Listed entries ->
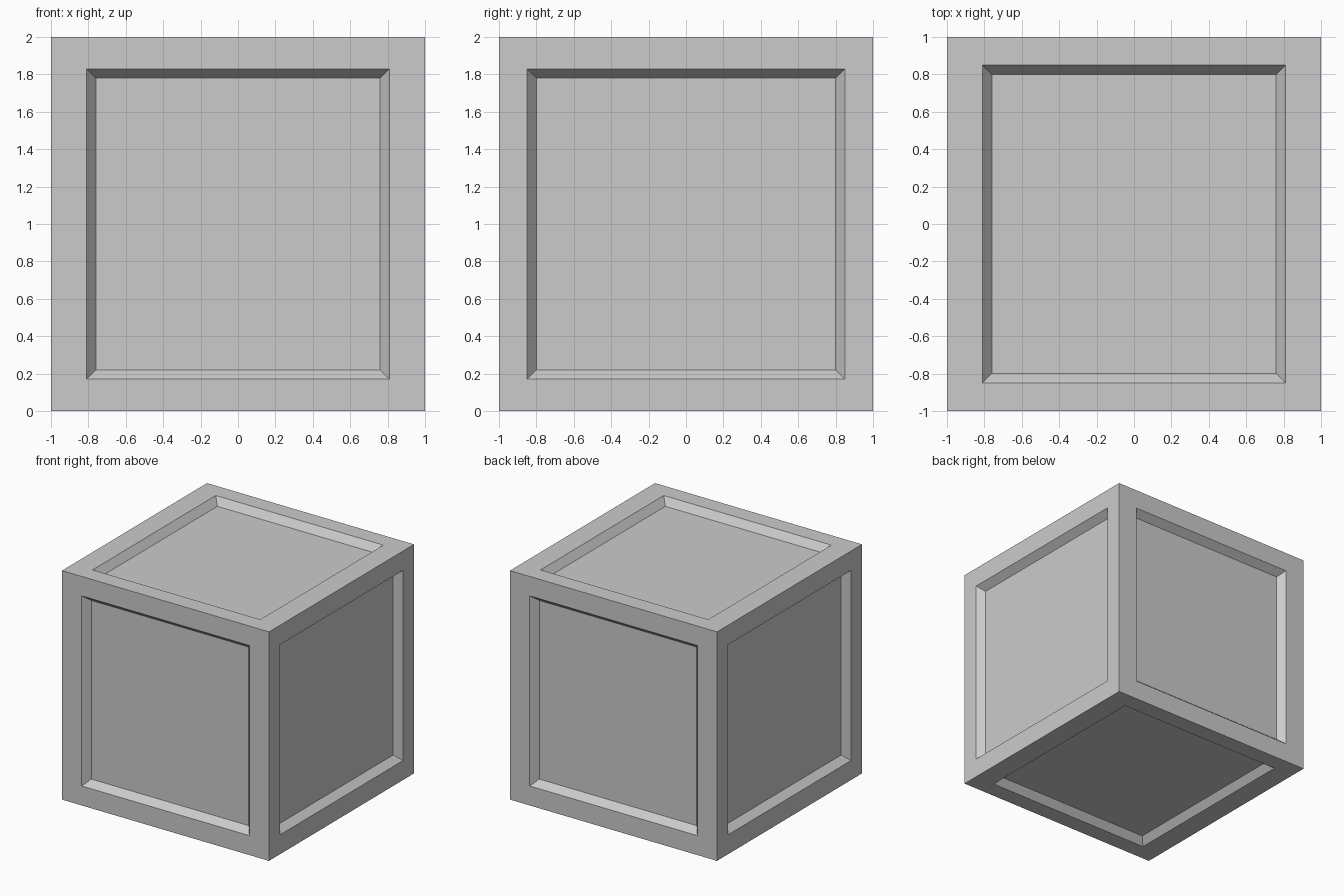
import bpy, bmesh

if "Cube" in bpy.data.objects:
    bpy.data.objects.remove(bpy.data.objects["Cube"])

OPENING = (0.81, 0.85, 0.83)   # half size of the panel openings along x, y, z
SLOPE, DEPTH = 0.05, 0.062     # width and depth of the sloped panel border


def inset_to(bm, face, half, height):
    """Inset a cube face to given half sizes, at a given distance from centre."""
    bmesh.ops.inset_individual(bm, faces=[face], thickness=0.02)
    n = face.normal.copy()
    axis = max(range(3), key=lambda i: abs(n[i]))
    for v in face.verts:
        for i in range(3):
            size = height if i == axis else half[i]
            v.co[i] = size if v.co[i] > 0 else -size


# Crate: cube with a recessed panel in each of its six sides
bm = bmesh.new()
bmesh.ops.create_cube(bm, size=2)
bm.normal_update()
for face in list(bm.faces):
    inset_to(bm, face, OPENING, 1)
    inset_to(bm, face, [h - SLOPE for h in OPENING], 1 - DEPTH)
bmesh.ops.translate(bm, verts=bm.verts, vec=(0, 0, 1))
bmesh.ops.recalc_face_normals(bm, faces=bm.faces)

mesh = bpy.data.meshes.new("panelled_crate")
bm.to_mesh(mesh)
bm.free()
bpy.context.collection.objects.link(bpy.data.objects.new("panelled_crate", mesh))
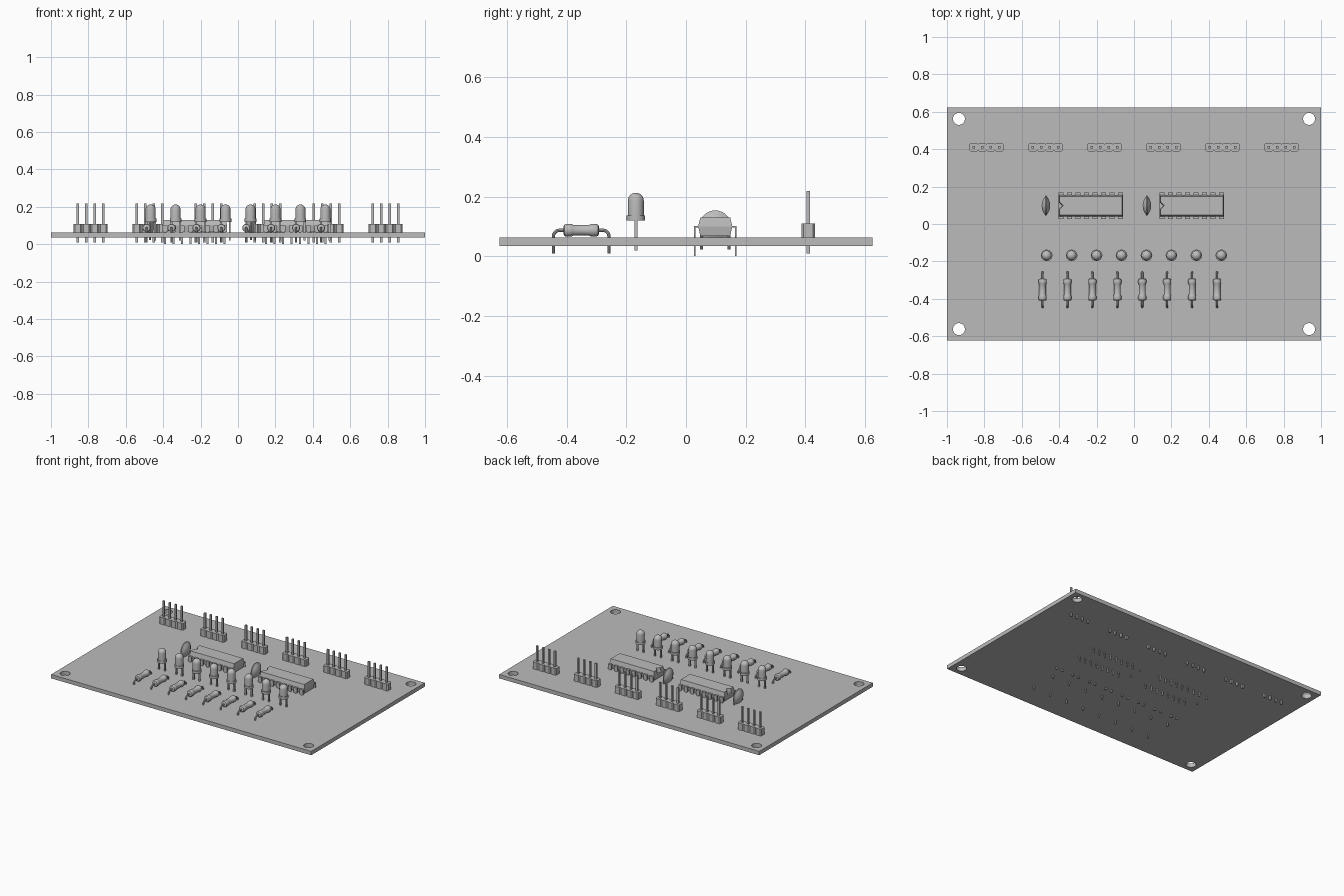
import bpy, bmesh, math
from mathutils import Matrix, Vector

if "Cube" in bpy.data.objects:
    bpy.data.objects.remove(bpy.data.objects["Cube"])

GREY = (0.5, 0.5, 0.5, 1)
grey = bpy.data.materials.new("plain grey")
grey.diffuse_color = GREY
grey.use_nodes = True
grey.node_tree.nodes["Principled BSDF"].inputs["Base Color"].default_value = GREY

PITCH = 0.0455          # pin spacing
TOP, BOTTOM = 0.062, 0.035   # board faces


def finish(bm, name):
    """Turn a bmesh into a shaded mesh with the shared material."""
    bmesh.ops.recalc_face_normals(bm, faces=bm.faces)
    for f in bm.faces:
        f.smooth = True
    mesh = bpy.data.meshes.new(name)
    bm.to_mesh(mesh)
    bm.free()
    mesh.set_sharp_from_angle(angle=math.radians(35))
    mesh.materials.append(grey)
    return mesh


def place(mesh, name, spots):
    for i, spot in enumerate(spots):
        ob = bpy.data.objects.new(f"{name}_{i + 1}", mesh)
        ob.location = spot
        bpy.context.collection.objects.link(ob)


def box(bm, lo, hi):
    lo, hi = Vector(lo), Vector(hi)
    m = Matrix.Translation((lo + hi) / 2) @ Matrix.Diagonal((*(hi - lo), 1))
    bmesh.ops.create_cube(bm, size=1, matrix=m)


def loft(bm, rings, caps=(True, True)):
    rows = [[bm.verts.new(p) for p in ring] for ring in rings]
    n = len(rows[0])
    for a, b in zip(rows, rows[1:]):
        for i in range(n):
            bm.faces.new((a[i], a[(i + 1) % n], b[(i + 1) % n], b[i]))
    for row, cap in zip((rows[0], rows[-1]), caps):
        if cap:
            bm.faces.new(row)


def lathe(bm, profile, matrix, steps=24):
    """Revolve (radius, height) points, closed at both ends, about local z."""
    loft(bm, [[matrix @ Vector((r * math.cos(a), r * math.sin(a), h))
               for a in (math.tau * k / steps for k in range(steps))]
              for r, h in profile])


def add_curve(bm, curve):
    ob = bpy.data.objects.new("temp", curve)
    bpy.context.collection.objects.link(ob)
    mesh = ob.evaluated_get(bpy.context.evaluated_depsgraph_get()).to_mesh()
    bm.from_mesh(mesh)
    bpy.data.objects.remove(ob)


def poly(curve, points, cyclic):
    s = curve.splines.new("POLY")
    s.points.add(len(points) - 1)
    for p, co in zip(s.points, points):
        p.co = (*co, 1)
    s.use_cyclic_u = cyclic


def wire(bm, points, radius):
    curve = bpy.data.curves.new("wire", "CURVE")
    curve.dimensions = "3D"
    curve.bevel_depth = radius
    curve.bevel_resolution = 2
    curve.use_fill_caps = True
    poly(curve, points, False)
    add_curve(bm, curve)


# Board with four mounting holes
curve = bpy.data.curves.new("outline", "CURVE")
curve.dimensions = "2D"
curve.fill_mode = "BOTH"
curve.extrude = (TOP - BOTTOM) / 2
poly(curve, [(-1, -0.624, 0), (1, -0.624, 0), (1, 0.624, 0), (-1, 0.624, 0)], True)
for sx in (-1, 1):
    for sy in (-1, 1):
        poly(curve, [(sx * 0.936 + 0.032 * math.cos(a), sy * 0.562 + 0.032 * math.sin(a), 0)
                     for a in (math.tau * k / 32 for k in range(32))], True)
bm = bmesh.new()
add_curve(bm, curve)
bmesh.ops.remove_doubles(bm, verts=bm.verts, dist=1e-5)
place(finish(bm, "board"), "board", [(0, 0, (TOP + BOTTOM) / 2)])

# Four-pin headers: chamfered blocks with square pins
bm = bmesh.new()
for k in range(4):
    x = (k - 1.5) * PITCH
    h, c = PITCH / 2, PITCH / 2 - 0.007
    outline = [(h, -c), (h, c), (c, h), (-c, h), (-h, c), (-h, -c), (-c, -h), (c, -h)]
    loft(bm, [[(x + px, py, z) for px, py in outline] for z in (TOP, 0.109)])
    box(bm, (x - 0.006, -0.006, 0.01), (x + 0.006, 0.006, 0.218))
place(finish(bm, "pin_header"), "pin_header",
      [((i - 2.5) * 0.3155, 0.41, 0) for i in range(6)])


# Sixteen-pin chips: tapered body with an end notch
def rect(x, y, z):
    return [(-x, -y, z), (x, -y, z), (x, y, z), (-x, y, z)]


def notched(x, y, z):
    return rect(x, y, z) + [(-x, 0.02, z), (-x + 0.02, 0, z), (-x, -0.02, z)]


bm = bmesh.new()
loft(bm, [rect(0.167, 0.05, 0.067), rect(0.172, 0.057, 0.1)])
loft(bm, [notched(0.172, 0.057, 0.1), notched(0.167, 0.05, 0.13)], (False, True))
for side in (-1, 1):
    for k in range(8):
        x = (k - 3.5) * PITCH
        for w, y0, y1, z0, z1 in ((0.013, 0.045, 0.071, 0.096, 0.101),
                                  (0.013, 0.066, 0.071, 0.066, 0.098),
                                  (0.005, 0.066, 0.071, 0.0, 0.067)):
            ya, yb = sorted((side * y0, side * y1))
            box(bm, (x - w, ya, z0), (x + w, yb, z1))
place(finish(bm, "chip"), "chip", [(-0.231, 0.098, 0), (0.309, 0.098, 0)])

# Disc capacitors: upright lens on two wires
bm = bmesh.new()
R, RIM, THICK = 0.075, 0.0535, 0.0225
half = [(max(RIM * k / 8, 1e-4), math.sqrt(R * R - (RIM * k / 8) ** 2) - R + THICK)
        for k in range(9)]
profile = half[:-1] + [(RIM, 0.003), (RIM, -0.003)] + [(r, -h) for r, h in half[-2::-1]]
lathe(bm, profile, Matrix.Translation((0, 0, 0.1)) @ Matrix.Rotation(math.pi / 2, 4, "Y"), 32)
for y in (-PITCH, PITCH):
    wire(bm, [(0, y, 0.023), (0, y, 0.1)], 0.005)
place(finish(bm, "disc_capacitor"), "disc_capacitor", [(-0.471, 0.098, 0), (0.069, 0.098, 0)])

# Lamps: flanged dome on two legs
bm = bmesh.new()
profile = [(1e-4, 0.12), (0.031, 0.12), (0.031, 0.137), (0.0265, 0.137)]
profile += [(0.0265 * math.cos(a) + 1e-4, 0.186 + 0.0265 * math.sin(a))
            for a in (math.pi / 2 * k / 7 for k in range(8))]
lathe(bm, profile, Matrix())
for x in (-PITCH / 2, PITCH / 2):
    box(bm, (x - 0.005, -0.005, 0.02), (x + 0.005, 0.005, 0.122))
place(finish(bm, "lamp"), "lamp", [((i - 3.5) * 0.1335, -0.168, 0) for i in range(8)])

# Resistors: waisted body on a bent wire
bm = bmesh.new()
half = [(1e-4, -0.059), (0.013, -0.059), (0.019, -0.056), (0.0215, -0.05),
        (0.0215, -0.036), (0.02, -0.031), (0.018, -0.027)]
lathe(bm, half + [(r, -h) for r, h in reversed(half)],
      Matrix.Translation((0, 0, 0.087)) @ Matrix.Rotation(math.pi / 2, 4, "X"))
for side in (-1, 1):
    bend = [(0, side * (0.073 + 0.02 * math.sin(a)), 0.067 + 0.02 * math.cos(a))
            for a in (math.pi / 2 * k / 5 for k in range(6))]
    wire(bm, [(0, side * 0.05, 0.087)] + bend + [(0, side * 0.093, 0.01)], 0.0055)
place(finish(bm, "resistor"), "resistor",
      [(-0.489 + i * 0.1333, -0.351, 0) for i in range(8)])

What you have to do -> Show me every line in the data above that includes "body".

Output for this task ->
# Sixteen-pin chips: tapered body with an end notch
# Resistors: waisted body on a bent wire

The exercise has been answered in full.